How far was Nicholas II responsible for the fall of the Romanovs in 1917? In 1917, Russia were currently in their third year fighting in World War 1 and had just gone through a major revolution, the February Revolution, which caused a lot of negative feelings towards the government. In 1917, Nicholas II was forced to abdicate on behalf of himself and his son after being captured by members of the state Duma. There were many reasons why the Romanovs fell from power in 1917, one being the war failures during WW1 and the Russo-Japanese war which was a result of Tsar Nicholas’ poor leadership and awful decision making within the war. Other factors include political issues which were made worse by the Tsar’s lack of understanding of the proletariat society and the poor living and working conditions which were caused due to the Tsar’s … to run a country.
As it was them who started the protest which turned into a revolution and also they were the ones behind the mutiny of the troops. However, the military was having many problems such as the war was going horribly wrong with many casualties, poor commanding from officers and limited military resources and equipment. The peasants were doing the fighting and the dying. So this could be a small contributing factor to the fall of the Romanov's on several different reasons. Firstly the tsar did not help the peasants personally, but instead leave the burden to the prime ministers when they cannot rule like a democracy today.

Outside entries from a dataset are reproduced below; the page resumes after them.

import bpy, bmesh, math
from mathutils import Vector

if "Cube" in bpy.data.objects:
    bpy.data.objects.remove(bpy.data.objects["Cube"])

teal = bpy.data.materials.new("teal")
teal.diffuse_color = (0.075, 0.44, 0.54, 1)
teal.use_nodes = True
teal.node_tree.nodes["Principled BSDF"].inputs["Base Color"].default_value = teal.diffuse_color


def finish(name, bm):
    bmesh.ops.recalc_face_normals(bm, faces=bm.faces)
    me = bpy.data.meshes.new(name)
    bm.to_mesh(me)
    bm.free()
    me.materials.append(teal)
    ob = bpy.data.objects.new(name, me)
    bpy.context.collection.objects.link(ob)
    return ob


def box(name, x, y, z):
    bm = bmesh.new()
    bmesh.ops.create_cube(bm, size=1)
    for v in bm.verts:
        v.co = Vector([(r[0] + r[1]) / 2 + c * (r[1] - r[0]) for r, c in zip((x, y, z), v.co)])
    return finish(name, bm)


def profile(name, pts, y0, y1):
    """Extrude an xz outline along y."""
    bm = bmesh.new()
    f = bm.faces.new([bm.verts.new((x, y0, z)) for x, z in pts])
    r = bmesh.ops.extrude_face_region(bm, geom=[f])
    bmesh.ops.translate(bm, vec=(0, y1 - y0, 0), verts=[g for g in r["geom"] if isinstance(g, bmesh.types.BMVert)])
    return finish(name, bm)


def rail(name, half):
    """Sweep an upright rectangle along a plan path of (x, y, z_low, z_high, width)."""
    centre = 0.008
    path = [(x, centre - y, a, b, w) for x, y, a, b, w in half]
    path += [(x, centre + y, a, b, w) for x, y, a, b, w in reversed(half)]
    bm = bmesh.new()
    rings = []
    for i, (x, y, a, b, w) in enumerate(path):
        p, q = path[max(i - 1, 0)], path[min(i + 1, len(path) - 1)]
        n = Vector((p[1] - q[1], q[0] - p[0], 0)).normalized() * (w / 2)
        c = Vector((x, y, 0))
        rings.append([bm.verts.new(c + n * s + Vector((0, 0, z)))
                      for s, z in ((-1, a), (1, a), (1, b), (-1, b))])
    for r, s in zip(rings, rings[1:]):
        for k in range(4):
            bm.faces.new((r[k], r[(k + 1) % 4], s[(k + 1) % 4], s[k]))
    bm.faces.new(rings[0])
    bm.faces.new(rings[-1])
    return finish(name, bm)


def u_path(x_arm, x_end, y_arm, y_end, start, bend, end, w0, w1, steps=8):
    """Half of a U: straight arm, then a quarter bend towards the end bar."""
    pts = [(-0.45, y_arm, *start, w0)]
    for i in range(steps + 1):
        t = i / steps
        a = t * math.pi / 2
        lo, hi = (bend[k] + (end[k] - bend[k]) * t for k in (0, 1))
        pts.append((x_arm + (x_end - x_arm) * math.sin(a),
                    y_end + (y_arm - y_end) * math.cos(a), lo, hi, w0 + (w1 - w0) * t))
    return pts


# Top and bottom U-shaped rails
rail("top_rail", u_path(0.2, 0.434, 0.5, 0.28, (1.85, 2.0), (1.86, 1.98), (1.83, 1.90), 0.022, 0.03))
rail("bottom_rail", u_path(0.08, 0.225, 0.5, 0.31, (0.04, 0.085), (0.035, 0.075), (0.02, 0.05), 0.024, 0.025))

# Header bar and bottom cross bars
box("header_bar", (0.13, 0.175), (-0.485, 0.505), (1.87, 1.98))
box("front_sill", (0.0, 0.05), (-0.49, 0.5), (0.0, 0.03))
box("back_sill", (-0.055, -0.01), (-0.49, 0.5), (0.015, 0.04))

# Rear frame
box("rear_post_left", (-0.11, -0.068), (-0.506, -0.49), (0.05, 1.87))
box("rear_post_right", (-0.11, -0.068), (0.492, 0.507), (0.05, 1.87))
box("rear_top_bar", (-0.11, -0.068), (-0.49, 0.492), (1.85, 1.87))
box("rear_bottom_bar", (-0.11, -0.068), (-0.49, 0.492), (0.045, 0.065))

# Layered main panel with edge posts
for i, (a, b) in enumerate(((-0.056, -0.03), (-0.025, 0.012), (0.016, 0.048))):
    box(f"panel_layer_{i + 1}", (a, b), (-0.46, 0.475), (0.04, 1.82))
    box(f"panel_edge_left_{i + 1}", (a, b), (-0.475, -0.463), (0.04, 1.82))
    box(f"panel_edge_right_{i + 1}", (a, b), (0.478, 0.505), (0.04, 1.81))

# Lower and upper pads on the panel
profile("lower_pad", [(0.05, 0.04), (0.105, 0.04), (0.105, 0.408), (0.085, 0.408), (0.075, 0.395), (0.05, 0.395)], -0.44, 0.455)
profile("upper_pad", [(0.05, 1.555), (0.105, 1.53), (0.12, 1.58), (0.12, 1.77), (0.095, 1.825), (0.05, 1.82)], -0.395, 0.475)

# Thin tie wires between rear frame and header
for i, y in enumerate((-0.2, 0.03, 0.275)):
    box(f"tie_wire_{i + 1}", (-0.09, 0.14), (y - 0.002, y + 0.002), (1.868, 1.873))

Both soldiers and civilians blame the defeats in the war and the growing crises on the home front on Tsar. Even the Tsars only army stated it wouldn’t support him if a revolution occurred. Explain the importance/significance of World War 1 to the downfall of the Tsar WWI was a very significant event on the rule of Tsar Nicholas 11. Although it initially bolstered his position, it then became a large factor that contributed to Nicholas’ downfall. The Country was ecstatic when the Tsar made the announcement that Russia was going to fight against Germany in WWI.